▸ Work to be completed
In the entries below, find the line with "-.31), (.1, -.26)]" and the line with "(.1, .25), (.1, .6), (-.1, .6)]". Return those two lines and all lines between them, exactly.

▸ Exercise inputs

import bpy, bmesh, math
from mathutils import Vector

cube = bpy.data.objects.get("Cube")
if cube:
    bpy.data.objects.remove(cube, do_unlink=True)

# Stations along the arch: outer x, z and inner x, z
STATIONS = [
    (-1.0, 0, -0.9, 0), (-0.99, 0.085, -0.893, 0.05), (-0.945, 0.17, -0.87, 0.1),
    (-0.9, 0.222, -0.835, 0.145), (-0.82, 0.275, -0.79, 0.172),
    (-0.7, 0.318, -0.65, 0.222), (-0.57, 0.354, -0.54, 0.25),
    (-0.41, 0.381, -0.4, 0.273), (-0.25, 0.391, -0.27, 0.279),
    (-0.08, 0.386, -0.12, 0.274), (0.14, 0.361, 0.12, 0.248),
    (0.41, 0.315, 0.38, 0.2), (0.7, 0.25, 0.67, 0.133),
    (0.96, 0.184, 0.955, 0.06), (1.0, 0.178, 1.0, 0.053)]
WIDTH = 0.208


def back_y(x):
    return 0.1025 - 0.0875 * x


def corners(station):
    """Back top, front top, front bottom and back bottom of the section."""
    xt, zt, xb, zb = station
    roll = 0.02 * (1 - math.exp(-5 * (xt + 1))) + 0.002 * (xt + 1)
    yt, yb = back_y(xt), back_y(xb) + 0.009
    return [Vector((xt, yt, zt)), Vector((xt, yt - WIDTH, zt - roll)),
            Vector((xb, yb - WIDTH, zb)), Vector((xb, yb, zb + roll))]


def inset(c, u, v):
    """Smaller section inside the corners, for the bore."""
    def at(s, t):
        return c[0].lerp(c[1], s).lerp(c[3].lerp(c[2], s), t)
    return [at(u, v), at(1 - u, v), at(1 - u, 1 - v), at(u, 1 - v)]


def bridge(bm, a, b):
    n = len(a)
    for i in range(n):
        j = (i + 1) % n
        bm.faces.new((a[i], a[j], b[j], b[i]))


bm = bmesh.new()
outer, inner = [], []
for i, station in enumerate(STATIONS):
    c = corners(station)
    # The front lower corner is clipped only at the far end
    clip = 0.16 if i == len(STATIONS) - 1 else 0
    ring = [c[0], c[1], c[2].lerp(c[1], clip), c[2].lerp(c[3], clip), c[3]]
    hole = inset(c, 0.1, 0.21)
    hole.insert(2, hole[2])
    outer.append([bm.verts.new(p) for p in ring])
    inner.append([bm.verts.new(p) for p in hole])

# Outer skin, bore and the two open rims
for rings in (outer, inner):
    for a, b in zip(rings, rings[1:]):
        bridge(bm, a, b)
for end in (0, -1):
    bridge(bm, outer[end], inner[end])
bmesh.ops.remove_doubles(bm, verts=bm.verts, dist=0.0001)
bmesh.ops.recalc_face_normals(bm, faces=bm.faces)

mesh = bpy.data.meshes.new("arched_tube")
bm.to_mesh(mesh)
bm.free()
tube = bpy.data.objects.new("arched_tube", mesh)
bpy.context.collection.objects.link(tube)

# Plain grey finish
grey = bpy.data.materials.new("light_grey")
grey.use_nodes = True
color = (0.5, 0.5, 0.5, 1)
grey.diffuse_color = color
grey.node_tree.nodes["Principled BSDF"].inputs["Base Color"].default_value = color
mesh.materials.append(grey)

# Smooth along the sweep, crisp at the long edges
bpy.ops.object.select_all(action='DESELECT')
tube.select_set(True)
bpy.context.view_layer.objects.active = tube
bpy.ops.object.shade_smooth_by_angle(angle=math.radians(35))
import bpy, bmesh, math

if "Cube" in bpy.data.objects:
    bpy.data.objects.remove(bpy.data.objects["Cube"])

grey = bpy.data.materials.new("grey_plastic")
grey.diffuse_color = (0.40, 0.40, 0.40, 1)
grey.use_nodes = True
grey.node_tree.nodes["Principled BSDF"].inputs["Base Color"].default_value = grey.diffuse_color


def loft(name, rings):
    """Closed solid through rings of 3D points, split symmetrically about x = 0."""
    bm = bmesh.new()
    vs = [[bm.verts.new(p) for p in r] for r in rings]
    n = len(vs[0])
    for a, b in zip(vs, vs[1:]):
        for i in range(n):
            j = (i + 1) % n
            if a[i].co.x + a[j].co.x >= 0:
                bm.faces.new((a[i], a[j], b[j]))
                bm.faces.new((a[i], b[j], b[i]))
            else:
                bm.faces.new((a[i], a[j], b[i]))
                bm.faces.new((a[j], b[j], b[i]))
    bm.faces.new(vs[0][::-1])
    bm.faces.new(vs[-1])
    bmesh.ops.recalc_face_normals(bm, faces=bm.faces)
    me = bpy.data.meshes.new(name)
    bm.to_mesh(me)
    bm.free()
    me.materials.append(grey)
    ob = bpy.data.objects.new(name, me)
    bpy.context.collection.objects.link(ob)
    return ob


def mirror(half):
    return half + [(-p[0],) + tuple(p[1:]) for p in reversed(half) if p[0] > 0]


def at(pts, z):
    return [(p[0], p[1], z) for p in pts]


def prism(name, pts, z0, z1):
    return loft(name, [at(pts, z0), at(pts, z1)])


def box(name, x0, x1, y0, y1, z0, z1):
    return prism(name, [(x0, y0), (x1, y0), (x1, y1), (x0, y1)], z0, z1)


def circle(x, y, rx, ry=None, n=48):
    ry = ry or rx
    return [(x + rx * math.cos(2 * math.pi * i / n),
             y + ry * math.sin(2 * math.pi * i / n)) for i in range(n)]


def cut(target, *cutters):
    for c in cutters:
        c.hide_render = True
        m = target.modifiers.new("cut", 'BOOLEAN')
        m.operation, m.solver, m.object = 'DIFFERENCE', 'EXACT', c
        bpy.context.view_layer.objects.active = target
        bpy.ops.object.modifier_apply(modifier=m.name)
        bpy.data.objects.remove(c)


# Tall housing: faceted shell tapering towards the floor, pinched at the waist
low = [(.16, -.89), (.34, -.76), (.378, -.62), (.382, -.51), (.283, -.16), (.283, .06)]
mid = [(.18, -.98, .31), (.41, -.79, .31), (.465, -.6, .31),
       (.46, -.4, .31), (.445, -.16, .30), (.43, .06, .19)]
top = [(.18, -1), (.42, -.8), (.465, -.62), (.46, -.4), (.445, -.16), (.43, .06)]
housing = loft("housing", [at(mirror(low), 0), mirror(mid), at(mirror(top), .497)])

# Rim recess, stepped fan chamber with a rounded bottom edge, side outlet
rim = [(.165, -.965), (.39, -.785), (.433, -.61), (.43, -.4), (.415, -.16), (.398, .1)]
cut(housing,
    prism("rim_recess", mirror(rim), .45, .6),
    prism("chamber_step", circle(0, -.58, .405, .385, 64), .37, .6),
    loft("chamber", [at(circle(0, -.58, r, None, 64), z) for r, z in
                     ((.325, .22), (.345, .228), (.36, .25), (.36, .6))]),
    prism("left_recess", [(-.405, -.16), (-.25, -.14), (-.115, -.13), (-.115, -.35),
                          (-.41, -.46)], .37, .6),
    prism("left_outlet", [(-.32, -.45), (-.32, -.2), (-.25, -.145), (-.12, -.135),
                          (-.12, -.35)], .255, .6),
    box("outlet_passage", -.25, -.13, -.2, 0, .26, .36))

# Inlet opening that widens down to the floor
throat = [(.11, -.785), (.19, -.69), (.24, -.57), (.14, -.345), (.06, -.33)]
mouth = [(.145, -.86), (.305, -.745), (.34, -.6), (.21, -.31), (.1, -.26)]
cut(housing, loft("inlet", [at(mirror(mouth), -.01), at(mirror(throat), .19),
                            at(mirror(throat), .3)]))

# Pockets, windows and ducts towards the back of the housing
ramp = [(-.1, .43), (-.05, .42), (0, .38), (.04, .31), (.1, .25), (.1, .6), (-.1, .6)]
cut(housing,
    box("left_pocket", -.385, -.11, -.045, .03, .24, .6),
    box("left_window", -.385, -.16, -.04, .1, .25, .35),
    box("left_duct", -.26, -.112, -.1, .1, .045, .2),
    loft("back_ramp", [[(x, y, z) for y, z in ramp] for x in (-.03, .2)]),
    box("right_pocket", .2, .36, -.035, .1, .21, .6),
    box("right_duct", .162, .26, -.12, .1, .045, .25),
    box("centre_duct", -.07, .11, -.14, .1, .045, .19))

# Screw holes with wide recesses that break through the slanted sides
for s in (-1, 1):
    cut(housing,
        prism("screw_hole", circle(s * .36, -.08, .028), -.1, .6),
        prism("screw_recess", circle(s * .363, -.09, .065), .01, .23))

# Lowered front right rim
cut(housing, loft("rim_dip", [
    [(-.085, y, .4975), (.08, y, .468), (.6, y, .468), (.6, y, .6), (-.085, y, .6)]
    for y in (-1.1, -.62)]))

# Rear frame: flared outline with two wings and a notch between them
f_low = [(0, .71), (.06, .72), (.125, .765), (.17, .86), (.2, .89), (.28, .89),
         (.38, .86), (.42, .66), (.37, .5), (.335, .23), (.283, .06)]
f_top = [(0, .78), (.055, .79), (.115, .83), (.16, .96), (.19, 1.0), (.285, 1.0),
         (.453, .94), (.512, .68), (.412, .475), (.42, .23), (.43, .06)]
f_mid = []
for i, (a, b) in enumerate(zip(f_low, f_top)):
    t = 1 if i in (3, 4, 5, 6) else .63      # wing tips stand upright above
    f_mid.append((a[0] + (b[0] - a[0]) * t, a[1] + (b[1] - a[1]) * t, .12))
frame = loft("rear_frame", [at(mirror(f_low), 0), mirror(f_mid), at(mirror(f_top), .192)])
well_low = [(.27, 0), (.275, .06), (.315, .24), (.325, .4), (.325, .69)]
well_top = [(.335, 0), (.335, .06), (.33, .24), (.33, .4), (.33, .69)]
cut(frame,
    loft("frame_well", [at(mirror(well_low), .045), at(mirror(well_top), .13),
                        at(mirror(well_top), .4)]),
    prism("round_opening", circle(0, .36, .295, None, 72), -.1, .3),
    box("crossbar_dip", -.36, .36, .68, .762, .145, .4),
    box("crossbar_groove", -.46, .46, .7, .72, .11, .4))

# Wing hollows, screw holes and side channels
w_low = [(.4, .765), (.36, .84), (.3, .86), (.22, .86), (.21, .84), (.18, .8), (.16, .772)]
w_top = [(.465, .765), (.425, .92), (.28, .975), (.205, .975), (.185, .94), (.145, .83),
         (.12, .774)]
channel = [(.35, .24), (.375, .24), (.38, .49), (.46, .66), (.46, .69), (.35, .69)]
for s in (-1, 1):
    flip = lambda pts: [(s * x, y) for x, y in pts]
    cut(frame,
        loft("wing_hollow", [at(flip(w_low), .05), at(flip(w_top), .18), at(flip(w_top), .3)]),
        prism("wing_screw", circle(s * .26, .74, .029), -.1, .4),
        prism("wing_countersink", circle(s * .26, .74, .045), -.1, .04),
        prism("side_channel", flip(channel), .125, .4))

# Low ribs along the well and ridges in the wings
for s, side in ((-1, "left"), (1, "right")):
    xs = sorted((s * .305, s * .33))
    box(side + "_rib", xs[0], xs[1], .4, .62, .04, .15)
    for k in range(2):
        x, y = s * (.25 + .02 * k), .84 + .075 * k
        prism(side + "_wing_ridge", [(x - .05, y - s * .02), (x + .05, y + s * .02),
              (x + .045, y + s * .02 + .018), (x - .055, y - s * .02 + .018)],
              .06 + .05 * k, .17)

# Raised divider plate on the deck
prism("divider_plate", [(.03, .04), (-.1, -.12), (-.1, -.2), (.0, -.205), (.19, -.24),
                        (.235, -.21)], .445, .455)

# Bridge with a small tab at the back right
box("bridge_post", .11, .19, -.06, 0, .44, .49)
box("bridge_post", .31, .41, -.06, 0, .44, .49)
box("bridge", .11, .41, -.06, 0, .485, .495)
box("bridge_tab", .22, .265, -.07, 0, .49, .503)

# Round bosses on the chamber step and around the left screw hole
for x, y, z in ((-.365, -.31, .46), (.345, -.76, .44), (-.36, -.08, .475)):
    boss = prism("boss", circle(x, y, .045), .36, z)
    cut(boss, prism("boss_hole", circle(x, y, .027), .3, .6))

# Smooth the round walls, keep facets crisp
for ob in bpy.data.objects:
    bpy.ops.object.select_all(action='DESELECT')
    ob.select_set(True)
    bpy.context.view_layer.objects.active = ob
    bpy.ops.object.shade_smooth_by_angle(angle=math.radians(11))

▸ Exercise output
mouth = [(.145, -.86), (.305, -.745), (.34, -.6), (.21, -.31), (.1, -.26)]
cut(housing, loft("inlet", [at(mirror(mouth), -.01), at(mirror(throat), .19),
                            at(mirror(throat), .3)]))

# Pockets, windows and ducts towards the back of the housing
ramp = [(-.1, .43), (-.05, .42), (0, .38), (.04, .31), (.1, .25), (.1, .6), (-.1, .6)]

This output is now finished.